• [GIVEN DATA]:

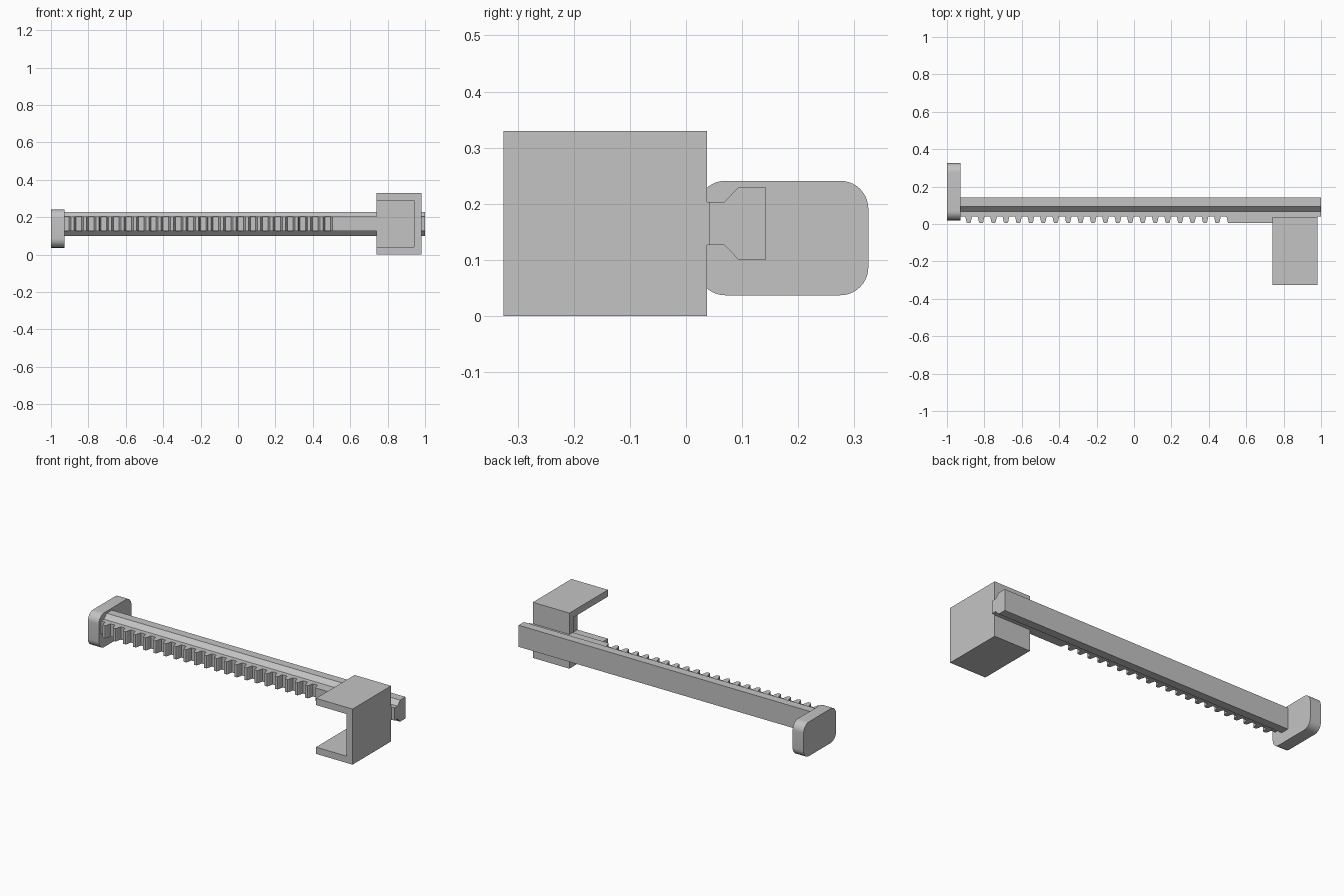
import bpy, bmesh, math
from mathutils import Vector

default = bpy.data.objects.get("Cube")
if default:
    bpy.data.objects.remove(default)

grey = bpy.data.materials.new("light_grey")
grey.use_nodes = True
COLOR = (0.55, 0.55, 0.55, 1)
grey.diffuse_color = COLOR
grey.node_tree.nodes["Principled BSDF"].inputs["Base Color"].default_value = COLOR


def extrude(name, profile, place, start, end):
    """Extrude a closed 2D profile; place(a, b, t) maps it into space."""
    bm = bmesh.new()
    face = bm.faces.new([bm.verts.new(place(a, b, start)) for a, b in profile])
    top = bmesh.ops.extrude_face_region(bm, geom=[face])["geom"]
    shift = Vector(place(0, 0, end)) - Vector(place(0, 0, start))
    bmesh.ops.translate(bm, vec=shift,
                        verts=[g for g in top if isinstance(g, bmesh.types.BMVert)])
    bmesh.ops.recalc_face_normals(bm, faces=bm.faces)
    mesh = bpy.data.meshes.new(name)
    bm.to_mesh(mesh)
    bm.free()
    mesh.materials.append(grey)
    obj = bpy.data.objects.new(name, mesh)
    bpy.context.collection.objects.link(obj)
    return obj


def along_x(a, b, t):
    return (t, a, b)


def along_z(a, b, t):
    return (a, b, t)


def rect(a0, a1, b0, b1):
    return [(a0, b0), (a1, b0), (a1, b1), (a0, b1)]


def rounded_rect(a0, a1, b0, b1, r, steps=10):
    corners = [(a1 - r, b1 - r), (a0 + r, b1 - r), (a0 + r, b0 + r), (a1 - r, b0 + r)]
    pts = []
    for i, (a, b) in enumerate(corners):
        for k in range(steps + 1):
            ang = math.pi / 2 * (i + k / steps)
            pts.append((a + r * math.cos(ang), b + r * math.sin(ang)))
    return pts


# Guide bar with chamfered neck
MID = 0.165
upper = [(0.143, 0.064), (0.093, 0.064), (0.068, 0.038), (0.041, 0.038)]
section = [(y, MID + h) for y, h in upper] + [(y, MID - h) for y, h in reversed(upper)]
extrude("guide_bar", section, along_x, -0.95, 1.0)

# Toothed rack with a solid run at the bracket end
ROOT, TIP, PITCH, COUNT = 0.047, 0.005, 0.0665, 21
half_tooth = [(0.024, ROOT), (0.019, 0.042), (0.016, 0.032), (0.012, 0.012), (0.008, TIP)]
tooth = [(-d, y) for d, y in half_tooth] + [(d, y) for d, y in reversed(half_tooth)]
profile = [(-0.94, 0.06), (-0.94, ROOT)]
for i in range(COUNT):
    center = 0.446 + (i - COUNT + 1) * PITCH
    profile += [(center + d, y) for d, y in tooth]
solid_start = 0.446 + PITCH
profile += [(solid_start + d, y) for d, y in tooth[:len(half_tooth)]]
profile += [(0.75, TIP), (0.75, 0.06)]
extrude("toothed_rack", profile, along_z, MID - 0.038, MID + 0.038)

# Rounded end stop
stop = extrude("end_stop", rounded_rect(0.02, 0.325, 0.037, 0.241, 0.05), along_x, -1.0, -0.928)
bpy.context.view_layer.objects.active = stop
stop.select_set(True)
bpy.ops.object.shade_smooth_by_angle(angle=math.radians(30))
stop.select_set(False)

# Bracket: block hollowed out towards the front and the right
bracket = extrude("bracket", rect(0.74, 0.98, -0.325, 0.037), along_z, 0.0, 0.33)
cutter = extrude("bracket_cutter", rect(0.6, 0.94, -0.5, -0.003), along_z, 0.04, 0.29)
cut = bracket.modifiers.new("hollow", "BOOLEAN")
cut.operation = "DIFFERENCE"
cut.solver = "EXACT"
cut.object = cutter
bpy.context.view_layer.objects.active = bracket
bracket.select_set(True)
bpy.ops.object.modifier_apply(modifier=cut.name)
bracket.select_set(False)
bpy.data.objects.remove(cutter)

# Bar neck meets the bracket's back wall
extrude("bracket_mount", rect(0.74, 0.98, 0.03, 0.06), along_z, MID - 0.038, MID + 0.038)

• [EXERCISE REQUIREMENTS]: Each record must be set down again without alteration, and no picture may be carried over.

• [ANSWER FOR THE TASK]:
import bpy, bmesh, math
from mathutils import Vector

default = bpy.data.objects.get("Cube")
if default:
    bpy.data.objects.remove(default)

grey = bpy.data.materials.new("light_grey")
grey.use_nodes = True
COLOR = (0.55, 0.55, 0.55, 1)
grey.diffuse_color = COLOR
grey.node_tree.nodes["Principled BSDF"].inputs["Base Color"].default_value = COLOR


def extrude(name, profile, place, start, end):
    """Extrude a closed 2D profile; place(a, b, t) maps it into space."""
    bm = bmesh.new()
    face = bm.faces.new([bm.verts.new(place(a, b, start)) for a, b in profile])
    top = bmesh.ops.extrude_face_region(bm, geom=[face])["geom"]
    shift = Vector(place(0, 0, end)) - Vector(place(0, 0, start))
    bmesh.ops.translate(bm, vec=shift,
                        verts=[g for g in top if isinstance(g, bmesh.types.BMVert)])
    bmesh.ops.recalc_face_normals(bm, faces=bm.faces)
    mesh = bpy.data.meshes.new(name)
    bm.to_mesh(mesh)
    bm.free()
    mesh.materials.append(grey)
    obj = bpy.data.objects.new(name, mesh)
    bpy.context.collection.objects.link(obj)
    return obj


def along_x(a, b, t):
    return (t, a, b)


def along_z(a, b, t):
    return (a, b, t)


def rect(a0, a1, b0, b1):
    return [(a0, b0), (a1, b0), (a1, b1), (a0, b1)]


def rounded_rect(a0, a1, b0, b1, r, steps=10):
    corners = [(a1 - r, b1 - r), (a0 + r, b1 - r), (a0 + r, b0 + r), (a1 - r, b0 + r)]
    pts = []
    for i, (a, b) in enumerate(corners):
        for k in range(steps + 1):
            ang = math.pi / 2 * (i + k / steps)
            pts.append((a + r * math.cos(ang), b + r * math.sin(ang)))
    return pts


# Guide bar with chamfered neck
MID = 0.165
upper = [(0.143, 0.064), (0.093, 0.064), (0.068, 0.038), (0.041, 0.038)]
section = [(y, MID + h) for y, h in upper] + [(y, MID - h) for y, h in reversed(upper)]
extrude("guide_bar", section, along_x, -0.95, 1.0)

# Toothed rack with a solid run at the bracket end
ROOT, TIP, PITCH, COUNT = 0.047, 0.005, 0.0665, 21
half_tooth = [(0.024, ROOT), (0.019, 0.042), (0.016, 0.032), (0.012, 0.012), (0.008, TIP)]
tooth = [(-d, y) for d, y in half_tooth] + [(d, y) for d, y in reversed(half_tooth)]
profile = [(-0.94, 0.06), (-0.94, ROOT)]
for i in range(COUNT):
    center = 0.446 + (i - COUNT + 1) * PITCH
    profile += [(center + d, y) for d, y in tooth]
solid_start = 0.446 + PITCH
profile += [(solid_start + d, y) for d, y in tooth[:len(half_tooth)]]
profile += [(0.75, TIP), (0.75, 0.06)]
extrude("toothed_rack", profile, along_z, MID - 0.038, MID + 0.038)

# Rounded end stop
stop = extrude("end_stop", rounded_rect(0.02, 0.325, 0.037, 0.241, 0.05), along_x, -1.0, -0.928)
bpy.context.view_layer.objects.active = stop
stop.select_set(True)
bpy.ops.object.shade_smooth_by_angle(angle=math.radians(30))
stop.select_set(False)

# Bracket: block hollowed out towards the front and the right
bracket = extrude("bracket", rect(0.74, 0.98, -0.325, 0.037), along_z, 0.0, 0.33)
cutter = extrude("bracket_cutter", rect(0.6, 0.94, -0.5, -0.003), along_z, 0.04, 0.29)
cut = bracket.modifiers.new("hollow", "BOOLEAN")
cut.operation = "DIFFERENCE"
cut.solver = "EXACT"
cut.object = cutter
bpy.context.view_layer.objects.active = bracket
bracket.select_set(True)
bpy.ops.object.modifier_apply(modifier=cut.name)
bracket.select_set(False)
bpy.data.objects.remove(cutter)

# Bar neck meets the bracket's back wall
extrude("bracket_mount", rect(0.74, 0.98, 0.03, 0.06), along_z, MID - 0.038, MID + 0.038)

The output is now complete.